"We need to see social security not just in its social, but in its economic context."
The Scottish government can play in role in creating secure work, she says, adding the economy should create greater equality.
SNP MSP Sandra White says says people must be treated with fairness, dignity and respects under the new social security system.
The former Social Security Committee convener says people who have conditions that will not improve must not be subjected to the neverending round of assessments, medicals and appeals.
She says she is pleased the Scottish government will bring amendments to the Bill including a super affirmative procedure.
Ms White says people are entitled to transparency and plain speaking.
Tory MSP Jeremy Balfour - who is currently a recipient of Personal Independence Payments (PIP) - says the Bill still leaves a lot of uncertainty.

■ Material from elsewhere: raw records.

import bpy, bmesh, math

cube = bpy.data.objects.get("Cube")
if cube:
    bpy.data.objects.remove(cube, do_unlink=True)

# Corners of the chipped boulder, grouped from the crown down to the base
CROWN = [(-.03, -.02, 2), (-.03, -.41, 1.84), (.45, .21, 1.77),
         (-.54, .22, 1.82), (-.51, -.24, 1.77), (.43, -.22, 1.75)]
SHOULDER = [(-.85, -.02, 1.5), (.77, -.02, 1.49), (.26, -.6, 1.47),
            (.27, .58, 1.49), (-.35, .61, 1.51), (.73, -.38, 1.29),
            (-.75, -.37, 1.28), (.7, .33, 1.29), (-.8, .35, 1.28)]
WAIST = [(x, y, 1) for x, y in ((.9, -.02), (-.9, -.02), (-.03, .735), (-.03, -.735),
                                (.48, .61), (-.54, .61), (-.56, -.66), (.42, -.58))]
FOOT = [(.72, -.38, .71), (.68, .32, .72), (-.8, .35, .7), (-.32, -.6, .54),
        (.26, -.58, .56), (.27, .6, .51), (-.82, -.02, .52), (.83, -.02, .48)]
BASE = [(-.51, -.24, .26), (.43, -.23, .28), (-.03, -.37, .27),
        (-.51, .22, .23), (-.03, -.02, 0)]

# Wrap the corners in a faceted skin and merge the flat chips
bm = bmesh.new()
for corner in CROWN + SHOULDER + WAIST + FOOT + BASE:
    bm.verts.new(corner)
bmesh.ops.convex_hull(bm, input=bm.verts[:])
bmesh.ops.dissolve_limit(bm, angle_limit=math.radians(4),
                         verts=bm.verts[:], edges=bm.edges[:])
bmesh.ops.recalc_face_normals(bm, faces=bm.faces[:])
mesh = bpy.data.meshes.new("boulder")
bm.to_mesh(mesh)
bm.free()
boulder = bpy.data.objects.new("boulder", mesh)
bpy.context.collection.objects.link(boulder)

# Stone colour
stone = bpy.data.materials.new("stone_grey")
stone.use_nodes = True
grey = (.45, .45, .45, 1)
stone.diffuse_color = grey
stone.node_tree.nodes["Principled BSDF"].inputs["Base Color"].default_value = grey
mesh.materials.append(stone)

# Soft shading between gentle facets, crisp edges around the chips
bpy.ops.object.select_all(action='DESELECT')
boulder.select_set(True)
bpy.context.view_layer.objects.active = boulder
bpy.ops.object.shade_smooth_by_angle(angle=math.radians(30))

He says people like himself do not know whether they will be in receipt of PIP in a few years time.
Mr Balfour says more must go into the face of the Bill, rather than solely in regulations.
He condemns the decision to prevent private contractors from undertaking face-to-face assessments, arguing they are needed to gain a proper understanding of a person's disability.
Social Security Minister Jeane Freeman intervenes to say face-to-face assessments will not be abolished, but there will be fewer than in the current system.
Mr Balfour says medical evidence alone is not enough and asks who will do the assessments if not a private contractor.
Labour MSP Mark Griffin welcomes the consensus around improving take up of benefits, but adds more can be done.
He confirms Labour will push for the duty to be strengthened, alongside a guarantee for annual uprating.
Mr Griffin also suggests plans to prevent private companies providing elements of the system must be reinforced in legislation.